The ball drops.
In a single moment, the curtain falls on my career as a collegiate athlete. As my teammates saunter onto the court to wish the opposing team a good game, a feeling of accomplishment and pride overwhelms me, despite my team’s loss in the conference championship.
In this moment, I suddenly realize that I have spent the last nine years of my life playing a sport that is essentially a glorified version of “don’t let the balloon touch the floor.”
I have avoided dwelling over this life-changing event by focusing my efforts on the exciting path ahead.
I proudly accepted a job as an account executive and editor for Tehama Group Communications. At first, I’m sure the staff was hesitant to let a Wildcat loose in the office, but I’m pretty confident that I’ve gained everyone’s trust by now.
So, in the burgeoning days of this new life direction, I have consolidated my learned experiences as a collegiate athlete into four main skills that have guided me as a public relations professional:
- Time management
I invite anyone who claims it is impossible to balance a social life, sleep schedule and heavy course load to consider the extra stress of an athletic commitment. Picture juggling these essentials while also enduring a weekly 12 hours of practice, three hours of weightlifting, two hours of analyzing game film and extensive travel on the weekends. Knowing how to manage your time and prioritize your tasks is vital when tackling the fast-paced world of PR.
Whether it is telling a teammate to focus on the game or asking a writer to reword a sentence, effective communication is key. In order to communicate clearly and effectively, you must keep in mind the current situation, everyone involved and all potential outcomes. Understanding how patience, tone and empathy are required to be a good communicator helps me collaborate with clients and team members of various personality types and backgrounds.
Take this gaggle of girls and help them transition into a dependable, organized and motivated team. Molding the future faces of any program is an unspoken task bestowed upon every senior in his or her final season. In order to be a good leader, you must vocalize group strengths and weaknesses in a direct and respectful way while simultaneously leading by example. This is crucial now that I lead my own team of writers and creatives toward multiple project goals.
It’s no secret that coaches appreciate adaptable players who are comfortable performing within a constantly changing landscape.
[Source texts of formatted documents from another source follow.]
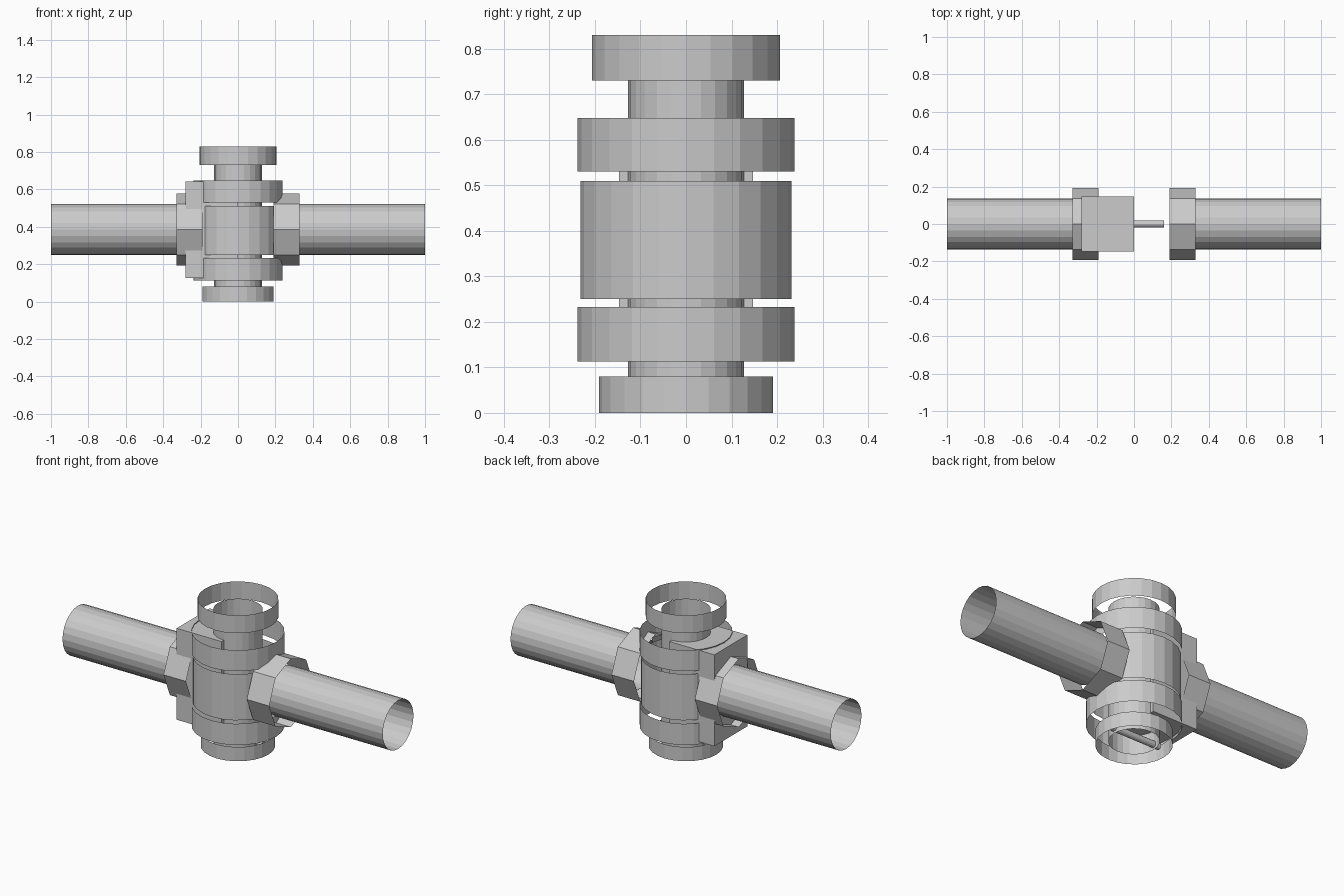
import bpy
from math import pi

if "Cube" in bpy.data.objects:
    bpy.data.objects.remove(bpy.data.objects["Cube"])

MID = 0.385  # height of the horizontal pipe axis


def tube(name, r, a, b, axis='Z', sides=24, fill='NOTHING'):
    """Cylinder of radius r running from a to b along an axis."""
    m = (a + b) / 2
    loc, rot = ((0, 0, m), (0, 0, 0)) if axis == 'Z' else ((m, 0, MID), (0, pi / 2, 0))
    bpy.ops.mesh.primitive_cylinder_add(vertices=sides, radius=r, depth=abs(b - a),
                                        end_fill_type=fill, location=loc, rotation=rot)
    ob = bpy.context.object
    ob.name = name
    return ob


# Vertical open sleeves
tube("bottom_collar", 0.191, 0.0, 0.08)
tube("lower_ring", 0.238, 0.113, 0.233)
tube("body_sleeve", 0.232, 0.25, 0.51)
tube("upper_ring", 0.238, 0.53, 0.648)
tube("top_collar", 0.207, 0.73, 0.83)
tube("inner_stem", 0.127, 0.02, 0.77)

# Horizontal pipes with octagonal nuts, both open ended
for side, s in (("left", -1), ("right", 1)):
    tube(side + "_pipe", 0.137, s * 0.28, s * 1.0, 'X')
    tube(side + "_nut", 0.193, s * 0.19, s * 0.33, 'X', 8)

# Mounting block on the left half
bpy.ops.mesh.primitive_cube_add(size=1, location=(-0.14, 0, MID))
block = bpy.context.object
block.name = "mounting_block"
block.scale = (0.28, 0.294, 0.516)

# Cross pin near the bottom of the stem
pin = tube("cross_pin", 0.018, -0.16, 0.16, 'X', 12, 'NGON')
pin.location.z = 0.05
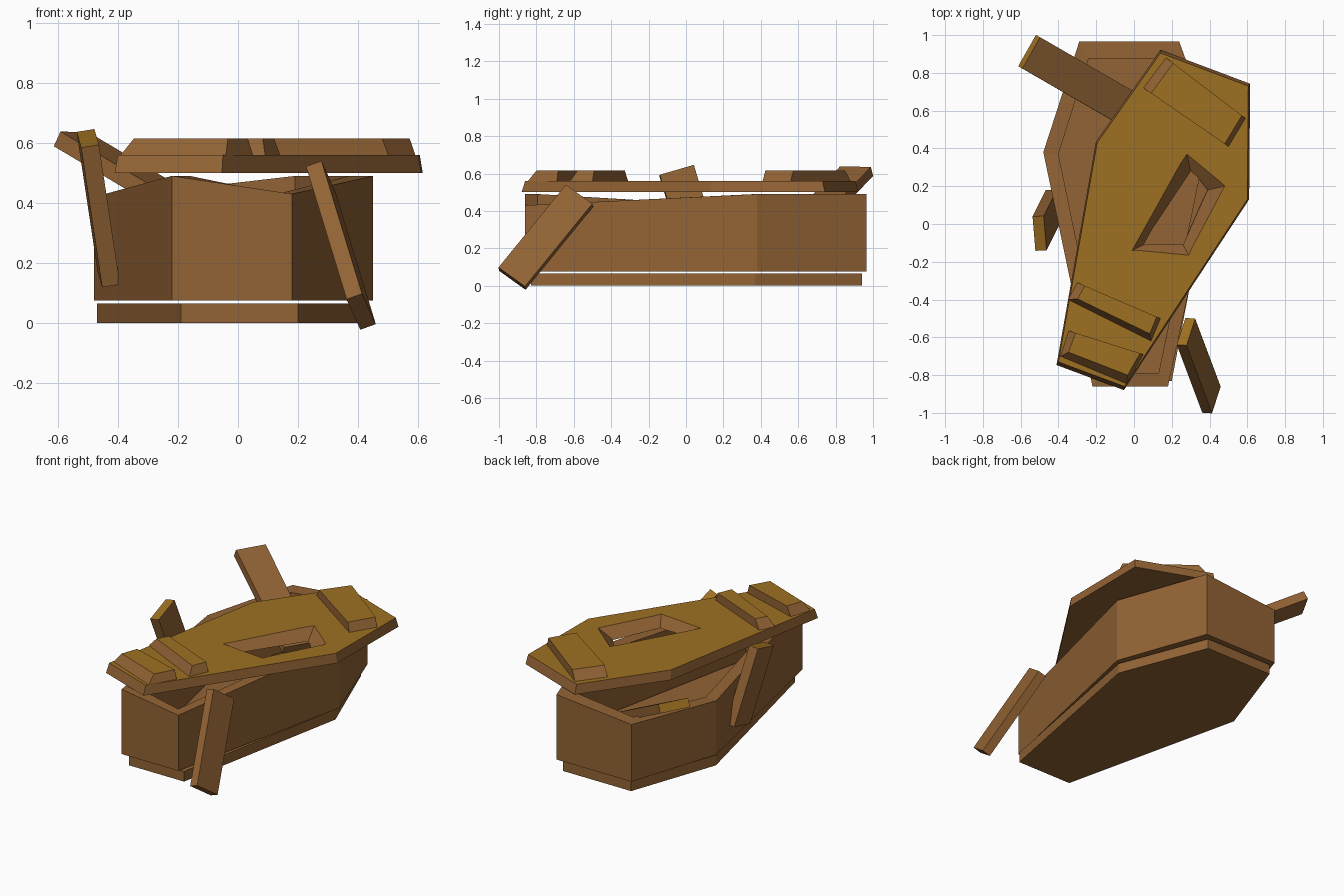
import bpy, bmesh
from mathutils import Vector

if "Cube" in bpy.data.objects:
    bpy.data.objects.remove(bpy.data.objects["Cube"])


def material(name, rgb):
    m = bpy.data.materials.new(name)
    m.use_nodes = True
    m.diffuse_color = (*rgb, 1)
    m.node_tree.nodes["Principled BSDF"].inputs["Base Color"].default_value = (*rgb, 1)
    return m


BROWN = material("brown wood", (0.29, 0.125, 0.035))
GOLD = material("golden wood", (0.34, 0.162, 0.015))


def finish(name, bm, gold_dir=None):
    """Make an object; faces pointing along gold_dir become golden."""
    bmesh.ops.recalc_face_normals(bm, faces=bm.faces)
    bm.normal_update()
    if gold_dir is not None:
        for f in bm.faces:
            f.material_index = int(f.normal.dot(gold_dir) > 0.95)
    me = bpy.data.meshes.new(name)
    bm.to_mesh(me)
    bm.free()
    me.materials.append(BROWN)
    me.materials.append(GOLD)
    ob = bpy.data.objects.new(name, me)
    bpy.context.collection.objects.link(ob)
    return ob


def bridge(bm, a, b):
    n = len(a)
    for i in range(n):
        j = (i + 1) % n
        bm.faces.new((a[i], a[j], b[j], b[i]))


def loft(low, high):
    """Closed solid between two outlines of 3D points."""
    bm = bmesh.new()
    a, b = ([bm.verts.new(p) for p in ring] for ring in (low, high))
    bridge(bm, a, b)
    bm.faces.new(a)
    bm.faces.new(b)
    return bm


def at(outline, z, scale=1.0):
    """Place a 2D outline at height z, scaled about its middle."""
    n = len(outline)
    cx, cy = sum(p[0] for p in outline) / n, sum(p[1] for p in outline) / n
    return [(cx + (x - cx) * scale, cy + (y - cy) * scale, z) for x, y in outline]


UP = Vector((0, 0, 1))

# Floor slab
floor = [(-0.19, -0.83), (0.20, -0.83), (0.43, 0.37), (0.21, 0.94), (-0.27, 0.94), (-0.47, 0.37)]
finish("floor_slab", loft(at(floor, 0), at(floor, 0.065)))

# Hollow box walls with an uneven, worn rim
outer = [(-0.22, -0.86), (0.18, -0.86), (0.45, 0.38), (0.24, 0.965), (-0.29, 0.965), (-0.48, 0.38)]
inner = [(-0.16, -0.79), (0.13, -0.79), (0.37, 0.37), (0.19, 0.875), (-0.24, 0.875), (-0.40, 0.37)]
rim = [0.49, 0.43, 0.49, 0.49, 0.44, 0.42]
bm = bmesh.new()
rings = []
for outline, top in ((outer, False), (outer, True), (inner, True), (inner, False)):
    rings.append([bm.verts.new((x, y, z if top else 0.075)) for (x, y), z in zip(outline, rim)])
for i in range(4):
    bridge(bm, rings[i], rings[(i + 1) % 4])
finish("box_walls", bm)

# Skewed lid with a splintered, tapering hole
lid_outline = [(-0.40, -0.73), (-0.05, -0.86), (0.60, 0.13), (0.605, 0.73), (0.14, 0.905), (-0.195, 0.43)]
lid = finish("lid", loft(at(lid_outline, 0.50, 1.02), at(lid_outline, 0.56)))
hole_top = [(0.28, 0.37), (0.48, 0.20), (0.29, -0.165), (-0.01, -0.14)]
hole_low = [(0.30, 0.28), (0.39, 0.18), (0.26, -0.11), (0.05, -0.11)]
# Extend the cutter past both lid faces along the same taper
over = 0.2
cut_low = [(*(Vector(l) + (Vector(l) - Vector(t)) * over), 0.488) for l, t in zip(hole_low, hole_top)]
cut_high = [(*(Vector(t) + (Vector(t) - Vector(l)) * over), 0.572) for l, t in zip(hole_low, hole_top)]
cutter = finish("hole_cutter", loft(cut_low, cut_high))
cutter.hide_render = True
mod = lid.modifiers.new("hole", 'BOOLEAN')
mod.operation = 'DIFFERENCE'
mod.solver = 'EXACT'
mod.object = cutter
bpy.context.view_layer.update()
cut_mesh = bpy.data.meshes.new_from_object(lid.evaluated_get(bpy.context.evaluated_depsgraph_get()))
lid.modifiers.clear()
lid.data = cut_mesh
bpy.data.objects.remove(cutter)
for p in lid.data.polygons:
    p.material_index = int(p.normal.z > 0.95)

# Battens nailed across the lid, with slanted ends
battens = {
    "back_batten": [(0.17, 0.88), (0.05, 0.72), (0.50, 0.41), (0.59, 0.56)],
    "middle_batten": [(-0.30, -0.31), (-0.35, -0.40), (0.09, -0.62), (0.14, -0.50)],
    "front_batten": [(-0.345, -0.565), (-0.39, -0.70), (-0.04, -0.845), (0.05, -0.69)],
}
for name, (a, b, c, d) in battens.items():
    a, b, c, d = map(Vector, (a, b, c, d))
    slant = 0.09
    top = [a.lerp(d, slant), b.lerp(c, slant), c.lerp(b, slant / 2), d.lerp(a, slant / 2)]
    if name != "back_batten":
        top[1], top[2] = top[1].lerp(top[0], 0.25), top[2].lerp(top[3], 0.25)
    finish(name, loft([(*p, 0.56) for p in (a, b, c, d)], [(*p, 0.615) for p in top]), UP)


# Loose broken planks leaning on the box
def plank(name, start, end, across, width, thick):
    start, end = Vector(start), Vector(end)
    axis = (end - start).normalized()
    u = Vector(across)
    u = (u - axis * u.dot(axis)).normalized() * width / 2
    v = axis.cross(u).normalized() * thick / 2
    ends = [[p + u + v, p - u + v, p - u - v, p + u - v] for p in (start, end)]
    finish(name, loft(*ends), -axis)


plank("back_loose_plank", (-0.555, 0.912, 0.612), (0.02, 0.58, 0.27), (0.47, 0.88, 0), 0.19, 0.055)
plank("front_loose_plank", (0.275, -0.57, 0.48), (0.41, -0.93, 0.038), (0.05, 0.16, -0.11), 0.18, 0.055)
plank("side_loose_plank", (-0.50, -0.05, 0.615), (-0.43, 0.09, 0.15), (-0.015, 0.19, 0.05), 0.19, 0.06)
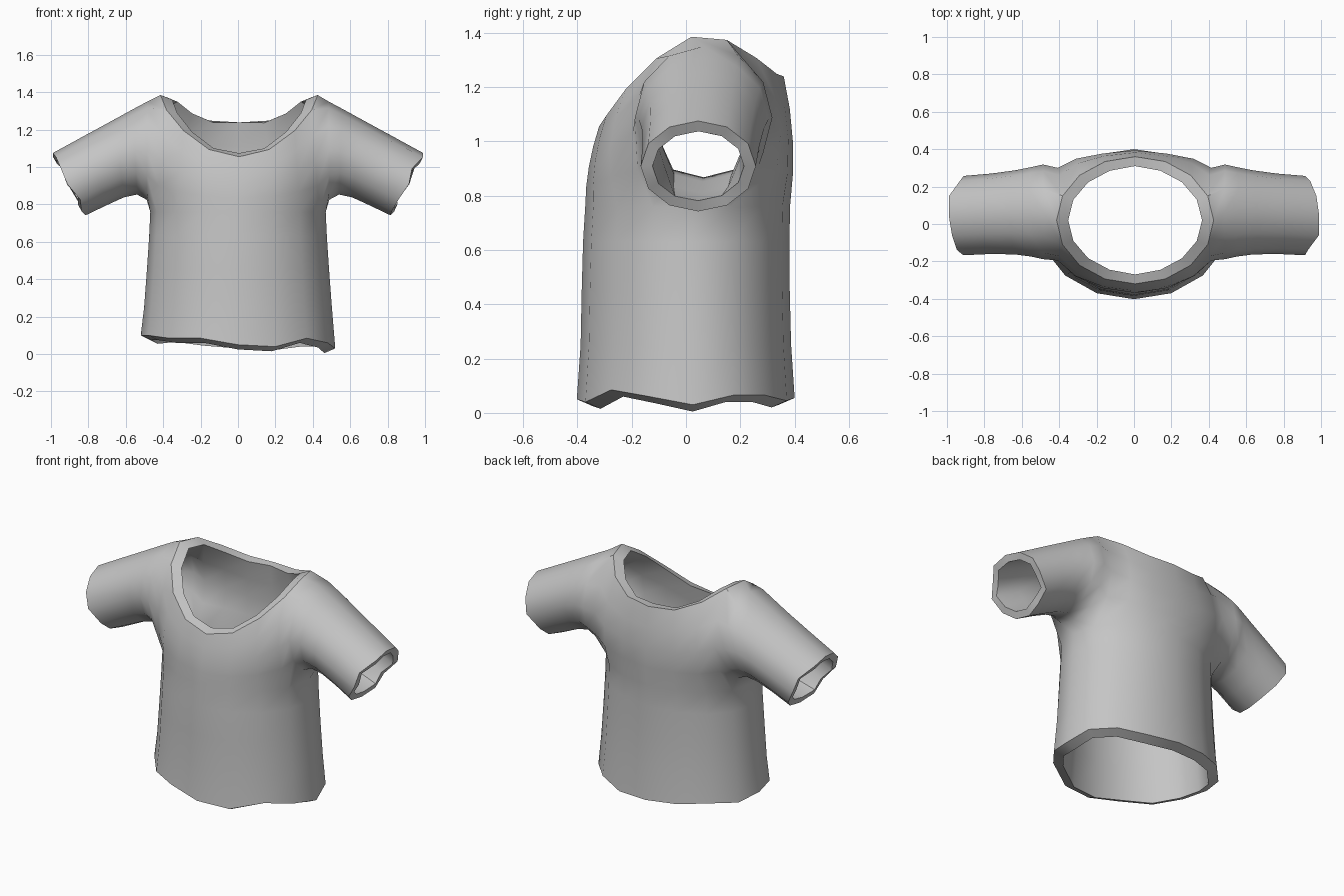
import bpy, bmesh, math
from mathutils import Vector

if "Cube" in bpy.data.objects:
    bpy.data.objects.remove(bpy.data.objects["Cube"])

N = 16            # vertices around the torso
R = 4             # panel rows between armpit and neckline
THICK = 0.058


def lerp_table(t, table):
    for (a, va), (b, vb) in zip(table, table[1:]):
        if t <= b:
            return va + (vb - va) * max(0, (t - a) / (b - a))
    return table[-1][1]


# uneven hem height, counter-clockwise from the +x side
HEM = [.03, .065, .065, .045, .055, .07, .09, .08,
       .10, .10, .085, .085, .05, .04, .085, .06]
NECK_Z = [(-.32, 1.055), (-.29, 1.10), (-.22, 1.195), (-.11, 1.305),
          (.02, 1.385), (.10, 1.39), (.16, 1.37), (.27, 1.30), (.33, 1.25), (.37, 1.235)]
# torso rings: height, half width, front depth, back depth
RINGS = [(0, .52, .402, .40), (.25, .502, .388, .387), (.45, .487, .384, .382),
         (.63, .475, .379, .381), (.76, .469, .371, .383)]

bm = bmesh.new()
ang = [2 * math.pi * i / N for i in range(N)]

# torso tube
rings = []
for k, (z, a, bf, bb) in enumerate(RINGS):
    rings.append([bm.verts.new((a * math.cos(t),
                                (bb if math.sin(t) > 0 else bf) * math.sin(t) + .025 * abs(math.cos(t)) ** 3,
                                HEM[i] if k == 0 else z)) for i, t in enumerate(ang)])
for lo, hi in zip(rings, rings[1:]):
    for i in range(N):
        j = (i + 1) % N
        bm.faces.new((lo[i], lo[j], hi[j], hi[i]))

# neckline ring
neck = []
for t in ang:
    y = .02 + .34 * math.sin(t)
    neck.append(bm.verts.new((.006 + .42 * math.cos(t), y, lerp_table(y, NECK_Z))))

# chest and back panels, bulging toward the sleeves
cols = {}
for i, t in enumerate(ang):
    if i in (0, N // 2):
        continue
    p, q = rings[-1][i].co, neck[i].co
    c, s = abs(math.cos(t)), math.sin(t)
    bulge = (.022 + .15 * c ** 2.8) if s > 0 else -(.012 + .085 * c ** 3)
    col = [rings[-1][i]]
    for r in range(1, R):
        f = r / R
        v = p.lerp(q, f)
        v.y += bulge * 4 * f * (1 - f)
        col.append(bm.verts.new(v))
    cols[i] = col + [neck[i]]
for i in range(N):
    j = (i + 1) % N
    if i in cols and j in cols:
        for r in range(R):
            bm.faces.new((cols[i][r], cols[j][r], cols[j][r + 1], cols[i][r + 1]))

# sleeves: top point, bottom point, front and back depth of each section
SECTIONS = [((.485, 1.35), (.488, .825), -.188, .318), ((.56, 1.31), (.54, .853), -.174, .304),
            ((.66, 1.255), (.61, .838), -.163, .287),
            ((.82, 1.168), (.70, .797), -.16, .27), ((.99, 1.075), (.815, .742), -.167, .257)]
cuffs, pits = set(), set()
for sx, side, front, back in ((1, 0, N - 1, 1), (-1, N // 2, N // 2 + 1, N // 2 - 1)):
    loop = [rings[-1][side]] + cols[front] + [neck[side]] + cols[back][::-1]
    M = len(loop)
    for k, ((xt, zt), (xb, zb), yf, yb) in enumerate(SECTIONS):
        new = []
        for m in range(M):
            t = 2 * math.pi * m / M
            h = .5 - .5 * math.cos(t)
            y = (yf + yb) / 2 - (yb - yf) / 2 * math.sin(t)
            jag = .02 * math.sin(m * 2.6 + sx) * math.sin(t) if k == len(SECTIONS) - 1 else 0
            new.append(bm.verts.new((sx * (xb + (xt - xb) * h + jag), y, zb + (zt - zb) * h)))
        for m in range(M):
            n = (m + 1) % M
            bm.faces.new((loop[m], loop[n], new[n], new[m]))
        loop = new
        if k < 4:
            pits |= {new[0], new[1], new[-1]}
    cuffs |= set(loop)

bmesh.ops.recalc_face_normals(bm, faces=bm.faces[:])
bm.normal_update()
if sum(f.normal.dot(f.calc_center_median() - Vector((0, 0, .6))) for f in bm.faces) < 0:
    bmesh.ops.reverse_faces(bm, faces=bm.faces[:])
    bm.normal_update()

# lining and slanted rims at the hem, neck and cuffs
outer_faces = bm.faces[:]
rim_edges = [e for e in bm.edges if e.is_boundary]
hem_set, neck_set = set(rings[0]), set(neck)
inner = {}
for v in bm.verts[:]:
    p = v.co - v.normal * (THICK * (.75 if v in cuffs else .25 if v in pits else 1))
    if v in hem_set:
        p.z = v.co.z - .025
    elif v in neck_set:
        d = Vector((v.co.x, v.co.y - .02, 0)).normalized()
        p = v.co - d * (.05 + .012 * abs(d.x))
        p.z += .02 * max(0, -d.y) - .025 * abs(d.x)
    inner[v] = p
inner = {v: bm.verts.new(p) for v, p in inner.items()}
for f in outer_faces:
    bm.faces.new([inner[v] for v in reversed(f.verts)])
for e in rim_edges:
    a, b = e.link_loops[0].vert, e.link_loops[0].link_loop_next.vert
    bm.faces.new((b, a, inner[a], inner[b]))

for f in bm.faces:
    f.smooth = True
me = bpy.data.meshes.new("shirt")
bm.to_mesh(me)
bm.free()
shirt = bpy.data.objects.new("shirt", me)
bpy.context.collection.objects.link(shirt)

fabric = bpy.data.materials.new("grey_fabric")
fabric.diffuse_color = (.56, .56, .56, 1)
fabric.use_nodes = True
fabric.node_tree.nodes["Principled BSDF"].inputs["Base Color"].default_value = fabric.diffuse_color
me.materials.append(fabric)

bpy.context.view_layer.objects.active = shirt
shirt.select_set(True)
bpy.ops.object.shade_smooth_by_angle(angle=math.radians(40))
If they tell you to run the darn play again, you do it with no hesitation. Quickly analyze the last play, figure out how to fix it, then execute immediately because another ball is coming your way now. Being adaptable in the world of PR is absolutely essential in an environment that moves furiously fast, where new problems arise by the minute. A happy client is synonymous to a happy coach, and both are integral to a successful and gratifying outcome.
By: Anna Baytosh
Photo provided by Chico State Sports Information Department